Remember the Chip boom in 2015/2016? Chip was the talk of the town when it was introduced to the domain circle as a new investment theme. Even today, there are many investors trading in this category. The question remains: what is really special about Chip domains?
Chip stands for “Chinese premium”. It refers to a name which does not contain the letters A, E, I, O, U, and V. While such names can be of different lengths, investors often focus on 4-letter domains because of historical reasons. Some investors also write the term in its plural form “Chips”.
In China, letters can be used as acronyms for Pinyin words. Therefore, a Pinyin-based company can use a matching Pinyin or acronym domain. A good example is Jing Dong, the third largest internet company in the world. Jing Dong owns both JingDong.com and JD.com. The name “Jing Dong” is 2-pin (two Pinyin words).

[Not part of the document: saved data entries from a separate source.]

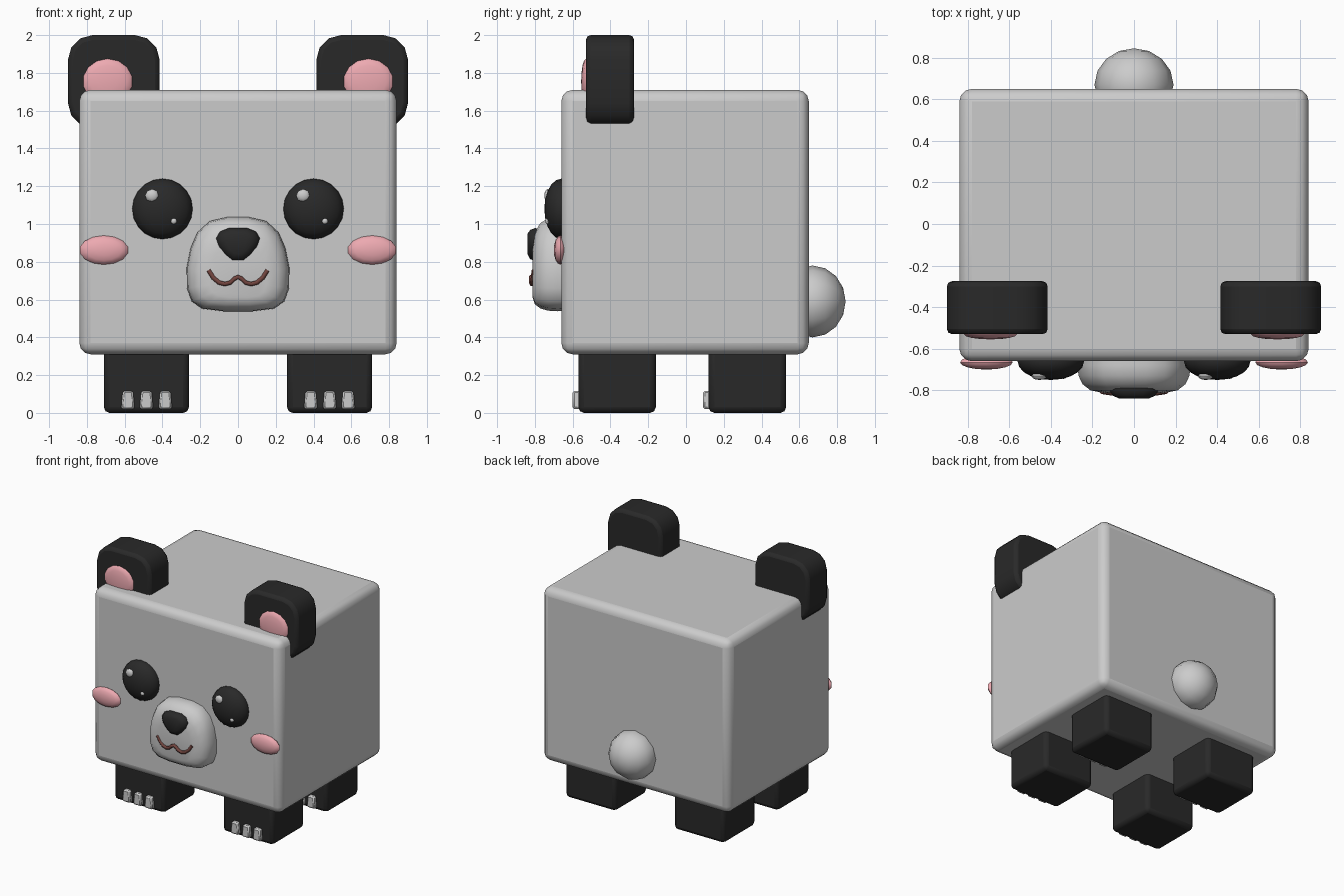
import bpy, bmesh, math
from mathutils import Matrix, Vector

if "Cube" in bpy.data.objects:
    bpy.data.objects.remove(bpy.data.objects["Cube"])


def material(name, rgb):
    m = bpy.data.materials.new(name)
    m.diffuse_color = (*rgb, 1)
    m.use_nodes = True
    m.node_tree.nodes["Principled BSDF"].inputs["Base Color"].default_value = m.diffuse_color
    return m


BLACK = material("black", (0.022, 0.022, 0.022))
PINK = material("pink", (0.85, 0.40, 0.44))
BROWN = material("brown", (0.17, 0.06, 0.05))


def finish(name, bm, mat=None, bevel=0, segments=3, angle=40):
    bmesh.ops.recalc_face_normals(bm, faces=bm.faces)
    me = bpy.data.meshes.new(name)
    bm.to_mesh(me)
    bm.free()
    ob = bpy.data.objects.new(name, me)
    bpy.context.collection.objects.link(ob)
    if mat:
        me.materials.append(mat)
    if bevel:
        mod = ob.modifiers.new("Bevel", 'BEVEL')
        mod.width, mod.segments = bevel, segments
        mod.limit_method = 'ANGLE'
        mod.angle_limit = math.radians(40)
    bpy.ops.object.select_all(action='DESELECT')
    bpy.context.view_layer.objects.active = ob
    ob.select_set(True)
    bpy.ops.object.shade_smooth_by_angle(angle=math.radians(angle))
    return ob


def box(name, lo, hi, mat=None, bevel=0, segments=3, corner=0, taper=1):
    lo, hi = Vector(lo), Vector(hi)
    bm = bmesh.new()
    bmesh.ops.create_cube(bm, size=1)
    for v in bm.verts:
        if v.co.z > 0:
            v.co.x *= taper
    bmesh.ops.transform(bm, verts=bm.verts, matrix=Matrix.Translation((lo + hi) / 2)
                        @ Matrix.Diagonal((*(hi - lo), 1)))
    if corner:  # round the front outline
        edges = [e for e in bm.edges if abs(e.verts[0].co.y - e.verts[1].co.y) > 1e-4]
        bmesh.ops.bevel(bm, geom=edges, offset=corner, segments=3, profile=0.5, affect='EDGES')
    return finish(name, bm, mat, bevel, segments)


def ball(name, centre, radii, mat=None, seg=16, rings=8):
    # ellipsoid with its poles along y
    bm = bmesh.new()
    bmesh.ops.create_uvsphere(bm, u_segments=seg, v_segments=rings, radius=1,
                              matrix=Matrix.Translation(centre) @ Matrix.Diagonal((*radii, 1))
                              @ Matrix.Rotation(math.pi / 2, 4, 'X'))
    return finish(name, bm, mat)


def loft(name, half, sections, zc, mat=None):
    # half outline (x, z) mirrored, stacked along y with (y, scale) sections
    outline = half + [(-x, z) for x, z in reversed(half)]
    bm = bmesh.new()
    rows = [[bm.verts.new((x * s, y, zc + (z - zc) * s)) for x, z in outline] for y, s in sections]
    n = len(outline)
    for a, b in zip(rows, rows[1:]):
        for i in range(n):
            bm.faces.new((a[i], a[(i + 1) % n], b[(i + 1) % n], b[i]))
    bm.faces.new(rows[0])
    bm.faces.new(rows[-1])
    return finish(name, bm, mat, angle=60)


# Body
box("body", (-0.84, -0.66, 0.31), (0.84, 0.65, 1.71), bevel=0.06)

for s, side in ((-1, "left"), (1, "right")):
    # Legs with three claws each
    for y0, end in ((-0.57, "front"), (0.12, "back")):
        xs = sorted((s * 0.26, s * 0.71))
        box(f"{end}_{side}_leg", (xs[0], y0, 0), (xs[1], y0 + 0.41, 0.42), BLACK, 0.03, 2)
        for i, x in enumerate((0.385, 0.485, 0.583)):
            cx = s * x
            box(f"{end}_{side}_claw_{i}", (cx - 0.037, y0 - 0.03, 0.02),
                (cx + 0.037, y0 + 0.03, 0.117), bevel=0.01, segments=1, taper=0.75)
    # Ears
    xs = sorted((s * 0.415, s * 0.90))
    box(f"{side}_ear", (xs[0], -0.53, 1.51), (xs[1], -0.275, 2.0), BLACK, 0.025, 2, corner=0.13)
    ball(f"{side}_inner_ear", (s * 0.69, -0.53, 1.755), (0.132, 0.025, 0.12), PINK, 14)
    # Eyes, with highlights on the same side of both
    ex = s * 0.40
    ball(f"{side}_eye", (ex, -0.66, 1.08), (0.16, 0.09, 0.16), BLACK, 20, 10)
    ball(f"{side}_eye_large_highlight", (ex - 0.055, -0.732, 1.15), (0.037, 0.018, 0.035), None, 8, 6)
    ball(f"{side}_eye_small_highlight", (ex + 0.06, -0.733, 1.015), (0.017, 0.012, 0.017), None, 8, 6)
    # Cheeks
    ball(f"{side}_cheek", (s * 0.71, -0.665, 0.862), (0.13, 0.035, 0.077), PINK, 14)

# Snout and nose
loft("snout", [(0.06, 1.036), (0.15, 1.015), (0.215, 0.955), (0.252, 0.87), (0.272, 0.77),
               (0.27, 0.66), (0.245, 0.59), (0.19, 0.552), (0.08, 0.538)],
     [(-0.60, 0.97), (-0.68, 1), (-0.73, 0.98), (-0.77, 0.91), (-0.80, 0.77), (-0.812, 0.55)], 0.70)
loft("nose", [(0.05, 0.978), (0.095, 0.96), (0.117, 0.925), (0.105, 0.88), (0.07, 0.835), (0.03, 0.803)],
     [(-0.74, 0.85), (-0.77, 0.97), (-0.80, 1), (-0.825, 0.88), (-0.84, 0.6)], 0.90, BLACK)

# Mouth: thin W-shaped tube
half = [(0.155, 0.755), (0.13, 0.715), (0.10, 0.69), (0.07, 0.682), (0.04, 0.69), (0.02, 0.71)]
path = [(-x, z) for x, z in half] + [(0, 0.72)] + half[::-1]
cu = bpy.data.curves.new("mouth", 'CURVE')
cu.dimensions = '3D'
cu.bevel_depth, cu.bevel_resolution, cu.use_fill_caps = 0.013, 1, True
sp = cu.splines.new('POLY')
sp.points.add(len(path) - 1)
for p, (x, z) in zip(sp.points, path):
    p.co = (x, -0.819 + 0.6 * x * x, z, 1)
cu.materials.append(BROWN)
bpy.context.collection.objects.link(bpy.data.objects.new("mouth", cu))

# Tail
ball("tail", (0, 0.67, 0.59), (0.19, 0.175, 0.19), None, 12, 8)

If a company name is 4-pin (or longer), then its acronym becomes very useful because of its length. Investors are attracted to 4-letter domains because these domains have genuine demand from corporate China as acronyms.
Among 4-letter domains, Chip domains are most valued because of one reason. Generally speaking, a Chip domain can represent more names than a non-Chip domain. In other words, a Chip domain may be sold to more companies. This is seen in the following table.
|A||Yes, but very limited|
|E||Yes, but very limited|
|O||Yes, but very limited|
|Others||Yes, many possibilities|
Although investors value Chip domains more, non-Chip domains are still used in China. For example, Yi Xi Wei Wei (伊西威威) is an ecommerce startup which recently raised Series B+ funding. Its corporate domain is ECVV.com (two Vs not W). The domain is used because ECVV rhymes with Yi Xi Wei Wei.
Because Chip domains can shorten long Pinyin names, they have genuine use in corporate China and therefore will continue to be in good demand.